Work instructions: Every record below is to be retyped exactly, with any pictures left out.

------------------------

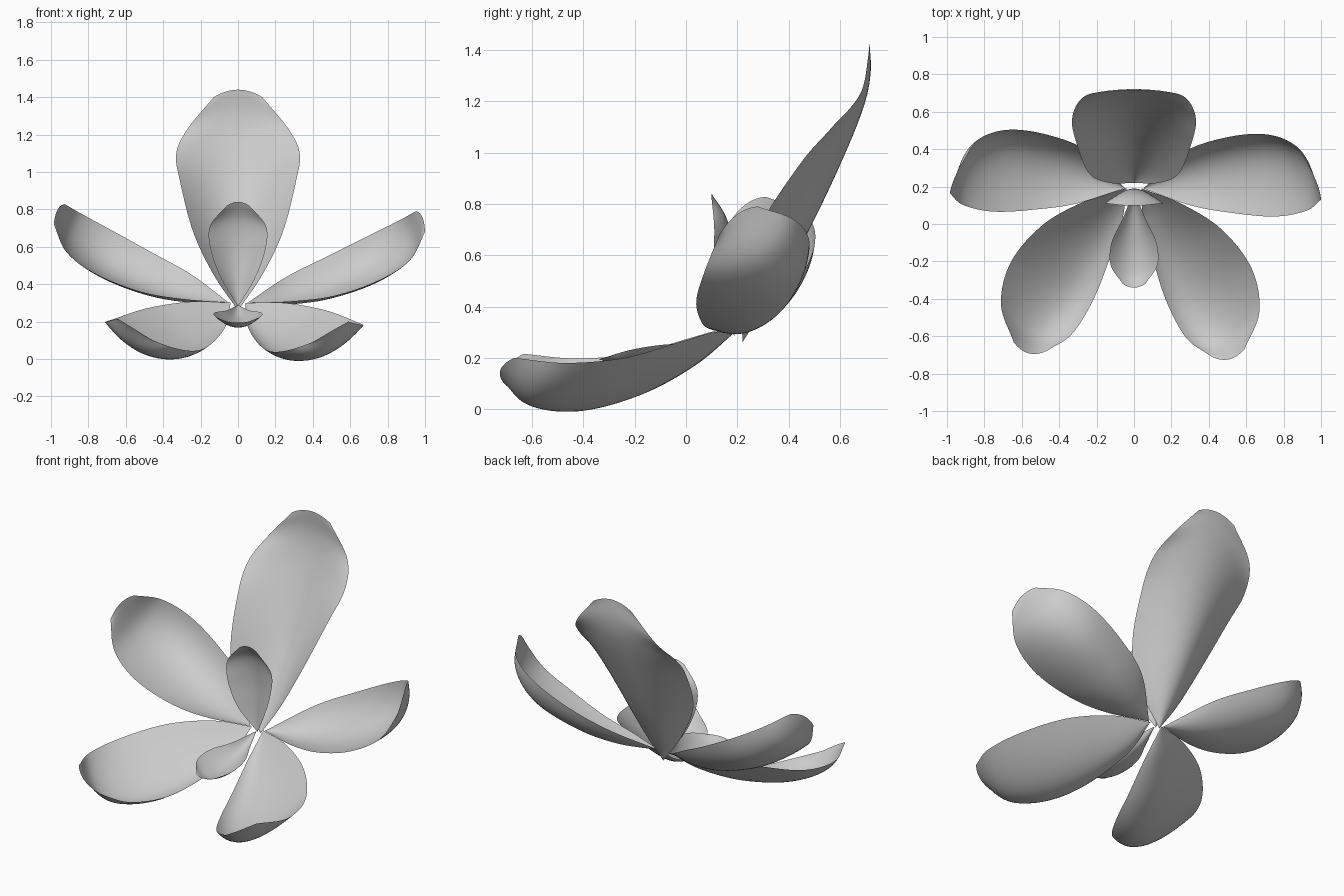
import bpy
import math
from mathutils import Matrix, Vector

ACROSS, ALONG = 20, 40
HEART = Vector((0, 0.18, 0.3))

cube = bpy.data.objects.get("Cube")
if cube:
    bpy.data.objects.remove(cube)

petal_grey = bpy.data.materials.new("petal_grey")
petal_grey.use_nodes = True
colour = (0.6, 0.6, 0.6, 1)
petal_grey.diffuse_color = colour
petal_grey.node_tree.nodes["Principled BSDF"].inputs["Base Color"].default_value = colour


def along_curve(points, t):
    """Point on a smooth curve through the points, t from 0 to 1."""
    pts = [Vector(p) for p in points]
    pts = [2 * pts[0] - pts[1]] + pts + [2 * pts[-1] - pts[-2]]
    spans = len(pts) - 3
    i = min(int(t * spans), spans - 1)
    f = t * spans - i
    a, b, c, d = pts[i:i + 4]
    return b + f / 2 * (c - a + f * (2 * a - 5 * b + 4 * c - d + f * (3 * (b - c) + d - a)))


def petal(name, edge_a, spine, edge_b, turn=None):
    """Thin cupped sheet lofted across two edges and a spine."""
    verts, faces = [], []
    for j in range(ALONG + 1):
        a, m, b = (along_curve(c, j / ALONG) for c in (edge_a, spine, edge_b))
        for i in range(ACROSS + 1):
            v = 2 * i / ACROSS - 1
            p = a * (v * (v - 1) / 2) + m * (1 - v * v) + b * (v * (v + 1) / 2)
            verts.append(turn @ p if turn else p)
    row = ACROSS + 1
    for j in range(ALONG):
        for i in range(ACROSS):
            k = j * row + i
            faces.append((k, k + 1, k + row + 1, k + row))
    mesh = bpy.data.meshes.new(name)
    mesh.from_pydata(verts, [], faces)
    mesh.materials.append(petal_grey)
    mesh.shade_smooth()
    obj = bpy.data.objects.new(name, mesh)
    bpy.context.collection.objects.link(obj)


def flip(points):
    return [(-x, y, z) for x, y, z in points]


def swing(yaw, roll):
    """Mirror to the right side, then turn a little about the flower heart."""
    return (Matrix.Translation(HEART)
            @ Matrix.Rotation(math.radians(yaw), 4, 'Z')
            @ Matrix.Rotation(math.radians(roll), 4, 'Y')
            @ Matrix.Translation(-HEART) @ Matrix.Scale(-1, 4, (1, 0, 0)))


# Tall back petal
base = (0, .22, .26)
spine = [base, (0, .32, .42), (0, .47, .68), (0, .6, .95), (0, .69, 1.17),
         (0, .72, 1.31), (0, .715, 1.44)]
edge = [base, (.13, .22, .45), (.24, .27, .68), (.31, .44, .95), (.33, .57, 1.1),
        (.27, .68, 1.23), (.13, .715, 1.4)]
petal("back_petal", flip(edge), spine, edge)

# Upright inner petal
base = (0, .19, .28)
spine = [base, (0, .19, .43), (0, .185, .6), (0, .16, .74), (0, .1, .84)]
edge = [base, (.09, .13, .43), (.145, .11, .58), (.15, .11, .71), (.06, .1, .82)]
petal("inner_petal", flip(edge), spine, edge)

# Front lip petal
base = (0, .18, .29)
spine = [base, (0, .05, .22), (0, -.12, .175), (0, -.26, .17), (0, -.34, .195)]
edge = [base, (.06, .03, .26), (.12, -.1, .25), (.125, -.22, .23), (.06, -.32, .2)]
petal("lip_petal", flip(edge), spine, edge)

# Side petals
base = (.05, .19, .3)
front = [base, (.3, .1, .31), (.52, .06, .34), (.75, .04, .42), (.92, .07, .53), (1, .13, .68)]
spine = [base, (.28, .27, .31), (.5, .33, .36), (.75, .36, .46), (.92, .31, .59), (.985, .2, .76)]
back = [base, (.26, .38, .44), (.48, .46, .55), (.7, .48, .66), (.86, .42, .74), (.95, .28, .79)]
petal("left_side_petal", front, spine, back)
petal("right_side_petal", front, spine, back, swing(-2, 2.3))

# Lower petals
base = (.04, .19, .3)
inner = [base, (.05, .02, .18), (.11, -.22, .08), (.18, -.43, .04), (.28, -.61, .05), (.4, -.7, .09)]
spine = [base, (.14, .04, .18), (.26, -.16, .07), (.38, -.4, .005), (.47, -.6, .03), (.5, -.725, .15)]
outer = [base, (.25, .11, .3), (.47, -.03, .26), (.63, -.24, .2), (.67, -.47, .18), (.59, -.67, .2)]
petal("left_lower_petal", inner, spine, outer)
petal("right_lower_petal", inner, spine, outer, swing(-3.5, 1.5))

------------------------

Response to this task:
import bpy
import math
from mathutils import Matrix, Vector

ACROSS, ALONG = 20, 40
HEART = Vector((0, 0.18, 0.3))

cube = bpy.data.objects.get("Cube")
if cube:
    bpy.data.objects.remove(cube)

petal_grey = bpy.data.materials.new("petal_grey")
petal_grey.use_nodes = True
colour = (0.6, 0.6, 0.6, 1)
petal_grey.diffuse_color = colour
petal_grey.node_tree.nodes["Principled BSDF"].inputs["Base Color"].default_value = colour


def along_curve(points, t):
    """Point on a smooth curve through the points, t from 0 to 1."""
    pts = [Vector(p) for p in points]
    pts = [2 * pts[0] - pts[1]] + pts + [2 * pts[-1] - pts[-2]]
    spans = len(pts) - 3
    i = min(int(t * spans), spans - 1)
    f = t * spans - i
    a, b, c, d = pts[i:i + 4]
    return b + f / 2 * (c - a + f * (2 * a - 5 * b + 4 * c - d + f * (3 * (b - c) + d - a)))


def petal(name, edge_a, spine, edge_b, turn=None):
    """Thin cupped sheet lofted across two edges and a spine."""
    verts, faces = [], []
    for j in range(ALONG + 1):
        a, m, b = (along_curve(c, j / ALONG) for c in (edge_a, spine, edge_b))
        for i in range(ACROSS + 1):
            v = 2 * i / ACROSS - 1
            p = a * (v * (v - 1) / 2) + m * (1 - v * v) + b * (v * (v + 1) / 2)
            verts.append(turn @ p if turn else p)
    row = ACROSS + 1
    for j in range(ALONG):
        for i in range(ACROSS):
            k = j * row + i
            faces.append((k, k + 1, k + row + 1, k + row))
    mesh = bpy.data.meshes.new(name)
    mesh.from_pydata(verts, [], faces)
    mesh.materials.append(petal_grey)
    mesh.shade_smooth()
    obj = bpy.data.objects.new(name, mesh)
    bpy.context.collection.objects.link(obj)


def flip(points):
    return [(-x, y, z) for x, y, z in points]


def swing(yaw, roll):
    """Mirror to the right side, then turn a little about the flower heart."""
    return (Matrix.Translation(HEART)
            @ Matrix.Rotation(math.radians(yaw), 4, 'Z')
            @ Matrix.Rotation(math.radians(roll), 4, 'Y')
            @ Matrix.Translation(-HEART) @ Matrix.Scale(-1, 4, (1, 0, 0)))


# Tall back petal
base = (0, .22, .26)
spine = [base, (0, .32, .42), (0, .47, .68), (0, .6, .95), (0, .69, 1.17),
         (0, .72, 1.31), (0, .715, 1.44)]
edge = [base, (.13, .22, .45), (.24, .27, .68), (.31, .44, .95), (.33, .57, 1.1),
        (.27, .68, 1.23), (.13, .715, 1.4)]
petal("back_petal", flip(edge), spine, edge)

# Upright inner petal
base = (0, .19, .28)
spine = [base, (0, .19, .43), (0, .185, .6), (0, .16, .74), (0, .1, .84)]
edge = [base, (.09, .13, .43), (.145, .11, .58), (.15, .11, .71), (.06, .1, .82)]
petal("inner_petal", flip(edge), spine, edge)

# Front lip petal
base = (0, .18, .29)
spine = [base, (0, .05, .22), (0, -.12, .175), (0, -.26, .17), (0, -.34, .195)]
edge = [base, (.06, .03, .26), (.12, -.1, .25), (.125, -.22, .23), (.06, -.32, .2)]
petal("lip_petal", flip(edge), spine, edge)

# Side petals
base = (.05, .19, .3)
front = [base, (.3, .1, .31), (.52, .06, .34), (.75, .04, .42), (.92, .07, .53), (1, .13, .68)]
spine = [base, (.28, .27, .31), (.5, .33, .36), (.75, .36, .46), (.92, .31, .59), (.985, .2, .76)]
back = [base, (.26, .38, .44), (.48, .46, .55), (.7, .48, .66), (.86, .42, .74), (.95, .28, .79)]
petal("left_side_petal", front, spine, back)
petal("right_side_petal", front, spine, back, swing(-2, 2.3))

# Lower petals
base = (.04, .19, .3)
inner = [base, (.05, .02, .18), (.11, -.22, .08), (.18, -.43, .04), (.28, -.61, .05), (.4, -.7, .09)]
spine = [base, (.14, .04, .18), (.26, -.16, .07), (.38, -.4, .005), (.47, -.6, .03), (.5, -.725, .15)]
outer = [base, (.25, .11, .3), (.47, -.03, .26), (.63, -.24, .2), (.67, -.47, .18), (.59, -.67, .2)]
petal("left_lower_petal", inner, spine, outer)
petal("right_lower_petal", inner, spine, outer, swing(-3.5, 1.5))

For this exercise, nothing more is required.